The role of the tongue
For many years, scientific studies have drawn attention to the role that the tongue plays in the positioning of the teeth and jaw.
However, the correction of the tongue is not something that is frequently undertaken, and therefore orthodontics primarily relies on the movement of teeth using force applied to fixed braces. Recent research has shown that for treatment to be effective we should not rely solely on orthodontic devices, but should also focus on the role of the tongue. Dentists are more aware than ever that the positioning of the teeth is not only a result of anatomy but also a result of the other roles that the tongue and teeth have.
We are therefore able to systematically deduce that any dental abnormalities are a result of genetics (inherited), acquired factors (trauma, illness) or functional factors (thumb sucking, bad habits).
The tongue, which is comprised of 17 muscles, causes many dental anomalies. In the following we will see its importance in swallowing and breathing.
The development of children is also influenced by growth hormones that are primarily secreted during sleep. Rehabilitation should therefore also lead to a good night’s sleep.
This includes the swallowing of food or saliva. This act is repeated more than 2,500 times a day. Therefore, poor swallowing can explain the bad positioning of the teeth and poor development of the jaws. This is mainly due to the fact that a baby with no teeth swallows differently to a child or adult with developed sets of teeth.
Before teething, babies only drink. Their tongue is used to suck the milk and to swallow it. To do this the babies head must be supported so that the milk is directed to the back of the throat. The lips are then closed and the tip of the tongue rests behind them, between the gums.
However with the development of teeth, a child from about 8 years old closes the teeth to swallow and the tongue rests on the palate to help push the food back. This is adult swallowing.

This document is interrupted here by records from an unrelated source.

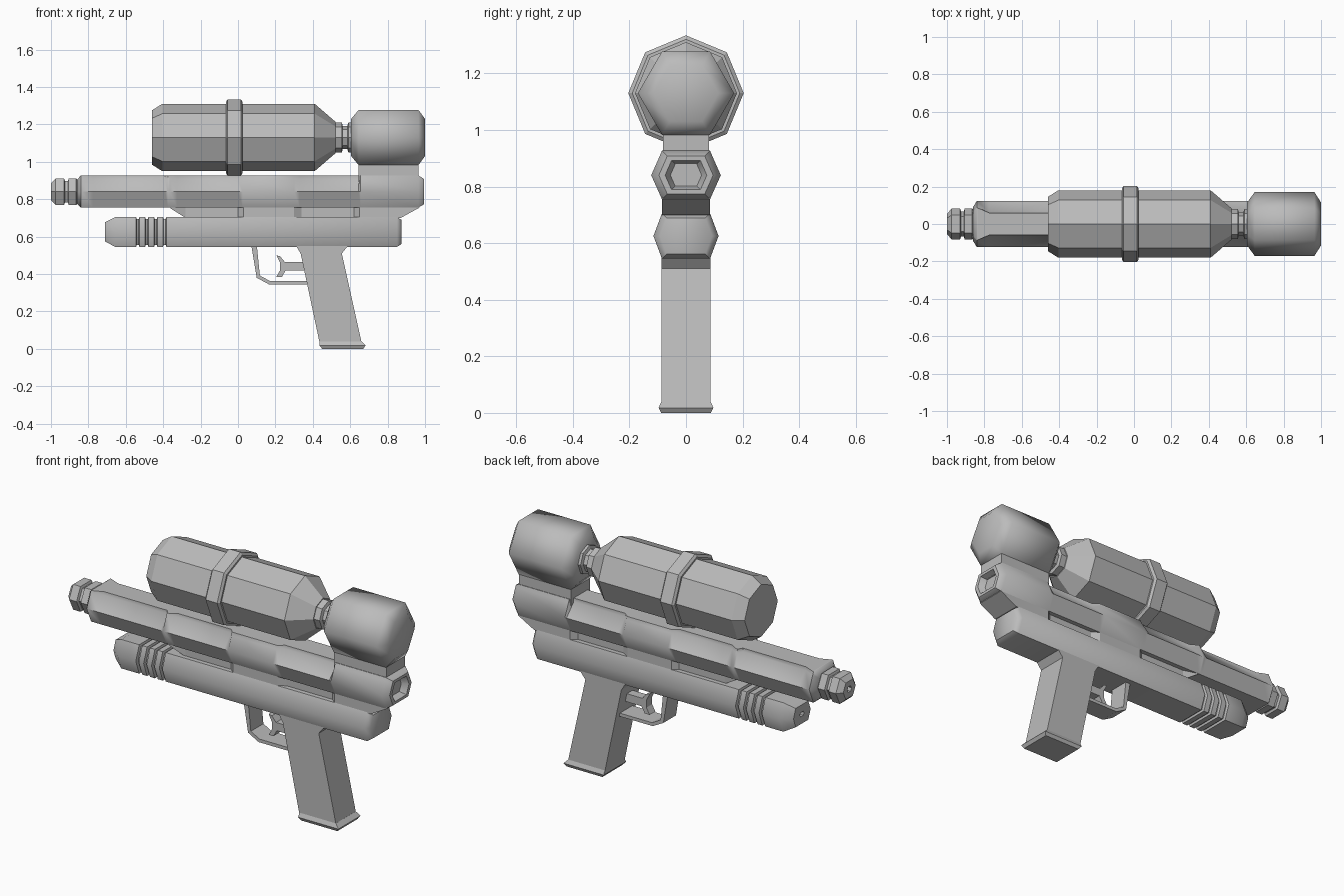
import bpy, bmesh, math

if "Cube" in bpy.data.objects:
    bpy.data.objects.remove(bpy.data.objects["Cube"])

grey = bpy.data.materials.new("plain_grey")
grey.use_nodes = True
COLOUR = (0.5, 0.5, 0.5, 1)
grey.diffuse_color = COLOUR
grey.node_tree.nodes["Principled BSDF"].inputs["Base Color"].default_value = COLOUR


def finish(name, bm, smooth=0):
    bmesh.ops.recalc_face_normals(bm, faces=bm.faces)
    mesh = bpy.data.meshes.new(name)
    bm.to_mesh(mesh)
    bm.free()
    mesh.materials.append(grey)
    ob = bpy.data.objects.new(name, mesh)
    bpy.context.collection.objects.link(ob)
    if smooth:
        bpy.ops.object.select_all(action='DESELECT')
        ob.select_set(True)
        bpy.context.view_layer.objects.active = ob
        bpy.ops.object.shade_smooth_by_angle(angle=math.radians(smooth))
    return ob


def loft(name, rings, smooth=0):
    """Skin matching rings of 3D points and cap both ends."""
    bm = bmesh.new()
    loops = [[bm.verts.new(p) for p in ring] for ring in rings]
    n = len(loops[0])
    for a, b in zip(loops, loops[1:]):
        for i in range(n):
            j = (i + 1) % n
            bm.faces.new((a[i], a[j], b[j], b[i]))
    bm.faces.new(loops[0])
    bm.faces.new(loops[-1])
    return finish(name, bm, smooth)


def tube(name, stations, section, z, smooth=0):
    """Section (y, z) scaled along the x axis by (x, scale) stations."""
    return loft(name, [[(x, y * s, z + h * s) for y, h in section]
                       for x, s in stations], smooth)


def regular(n):
    return [(math.cos(math.tau * i / n), math.sin(math.tau * i / n)) for i in range(n)]


def hexagon(wide, flat, high):
    return [(wide, 0), (flat, high), (-flat, high), (-wide, 0), (-flat, -high), (flat, -high)]


def plate(name, outline, half):
    """Side outline (x, z) given thickness across y."""
    return loft(name, [[(x, y, z) for x, z in outline] for y in (-half, half)])


# Scope, its clamp ring and the block behind it
tube("scope_body", [(-0.46, 0.145), (-0.405, 0.18), (0.41, 0.18), (0.52, 0.085)],
     regular(8), 1.13)
tube("scope_ring", [(-0.065, 0.19), (-0.055, 0.204), (0.015, 0.204), (0.025, 0.19)],
     regular(8), 1.13)
tube("scope_neck", [(0.5, 0.08), (0.555, 0.08), (0.56, 0.062), (0.585, 0.062),
                    (0.59, 0.08), (0.62, 0.08)], regular(8), 1.13)
tube("rear_block", [(0.605, 0.115), (0.645, 0.17), (0.965, 0.17), (1.0, 0.115)],
     regular(6), 1.13, 62)
plate("block_mount", [(0.645, 0.88), (0.645, 1.03), (0.965, 1.03), (0.965, 0.88)], 0.082)


# Barrel housing with stepped channels along its upper edges
def barrel_ring(x, scale=1, cut=0):
    half = [(0.085, -0.085), (0.123, 0), (0.092 - 0.032 * cut, 0.07 - 0.003 * cut),
            (0.085 - 0.025 * cut, 0.087)]
    ring = half + [(-y, h) for y, h in reversed(half)]
    return [(x, y * scale, 0.84 + h * scale) for y, h in ring]


rings = [barrel_ring(-0.86, 0.75), barrel_ring(-0.84)]
for start, end, ramp_in, ramp_out in ((-0.835, -0.375, 0.06, 0.015),
                                      (-0.365, 0.025, 0.04, 0.025),
                                      (0.3, 0.655, 0.03, 0.01)):
    rings += [barrel_ring(start), barrel_ring(start + ramp_in, cut=1),
              barrel_ring(end - ramp_out, cut=1), barrel_ring(end)]
rings += [barrel_ring(x, s) for x, s in ((0.965, 1), (0.995, 0.78), (0.995, 0.6), (0.96, 0.45))]
loft("barrel_housing", rings, 50)

# Muzzle with a small bore
tube("muzzle", [(-0.96, 0.22), (-1.0, 0.22), (-1.0, 0.65), (-0.975, 1), (-0.93, 1),
                (-0.925, 0.82), (-0.91, 0.82), (-0.905, 1), (-0.865, 1), (-0.85, 0.8)],
     hexagon(0.083, 0.048, 0.07), 0.84)

# Web joining the barrel to the lower tube, narrow in the side recesses
web = []
for x, half, bottom in ((-0.36, 0.085, 0.75), (-0.28, 0.06, 0.7), (0.0, 0.06, 0.7),
                        (0.03, 0.085, 0.7), (0.3, 0.085, 0.7), (0.34, 0.06, 0.7),
                        (0.62, 0.06, 0.7), (0.65, 0.085, 0.7), (0.87, 0.085, 0.7),
                        (0.97, 0.085, 0.755)):
    web.append([(x, -half, bottom), (x, half, bottom), (x, half, 0.765), (x, -half, 0.765)])
loft("joining_web", web)

# Lower tube with ribbed grip bands
stations = [(-0.68, 0.15), (-0.71, 0.15), (-0.71, 0.65), (-0.655, 1)]
for i in range(4):
    x = -0.545 + i * 0.048
    stations += [(x, 1), (x + 0.004, 0.86), (x + 0.014, 0.86), (x + 0.018, 1)]
stations += [(-0.36, 1), (0.85, 1), (0.875, 0.8)]
tube("lower_tube", stations, hexagon(0.115, 0.085, 0.08), 0.625, 50)

# Grip, its base plate, trigger guard and trigger
plate("grip", [(0.305, 0.56), (0.335, 0.51), (0.44, 0.015), (0.665, 0.015),
               (0.555, 0.51), (0.595, 0.56)], 0.087)
loft("grip_base", [[(x, y, z) for x, y in ((a, -h), (b, -h), (b, h), (a, h))]
                   for z, a, b, h in ((0, 0.45, 0.67, 0.088), (0.018, 0.435, 0.682, 0.097),
                                      (0.04, 0.437, 0.66, 0.087))])
plate("trigger_guard", [(0.07, 0.56), (0.1, 0.38), (0.165, 0.345), (0.38, 0.345),
                        (0.38, 0.363), (0.17, 0.363), (0.117, 0.392), (0.1, 0.56)], 0.055)
plate("trigger", [(0.205, 0.5), (0.225, 0.495), (0.25, 0.465), (0.36, 0.465),
                  (0.36, 0.42), (0.255, 0.42), (0.235, 0.385), (0.205, 0.385),
                  (0.225, 0.42), (0.225, 0.46)], 0.025)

A baby closes their lips and rests their tongue between the gums. Children and adults close their teeth and positions the tongue on the palate. It is possible to see if a child has retained infantile swallowing without looking inside their mouth, because they close their lips when swallowing.
If the child retains infantile swallowing:
1. Their tongue rests between their incisors making it difficult to bite food (open bite problem)
2. Their tongue does not stimulate the palate: it becomes narrow
3. The tongue can push the upper teeth: the upper jaw and the teeth move forward
4. The tongue can push on the bottom teeth: the teeth and lower jaw widen and move forward
Breathing is usually done through the nose with the tongue slightly raised in the mouth. However some people breathe through the mouth. These are usually people with nasal obstructions. Children who breathe with their mouths open can actually affect their treatment. This is because when a person breathes through their mouth, the tongue tends to drops down to allow airflow.
Nasal breathing can be encouraged with exercise.
Nasal breathing: mouth closed, tongue high in the mouth
Mouth breathing: mouth open, tongue behind lower incisors or between the teeth
If the person breathes through their mouth
1. Their nose doesn’t work effectively and neither does the mouth
2. They lose some of their sense of smell
3. They may snore, leading to disturbed sleep
4. Their mouth becomes dry, which can lead to diseases of the gums
The tongue may extend beyond the mouth, putting pressure on the teeth and jaws, resulting in anatomical abnormalities.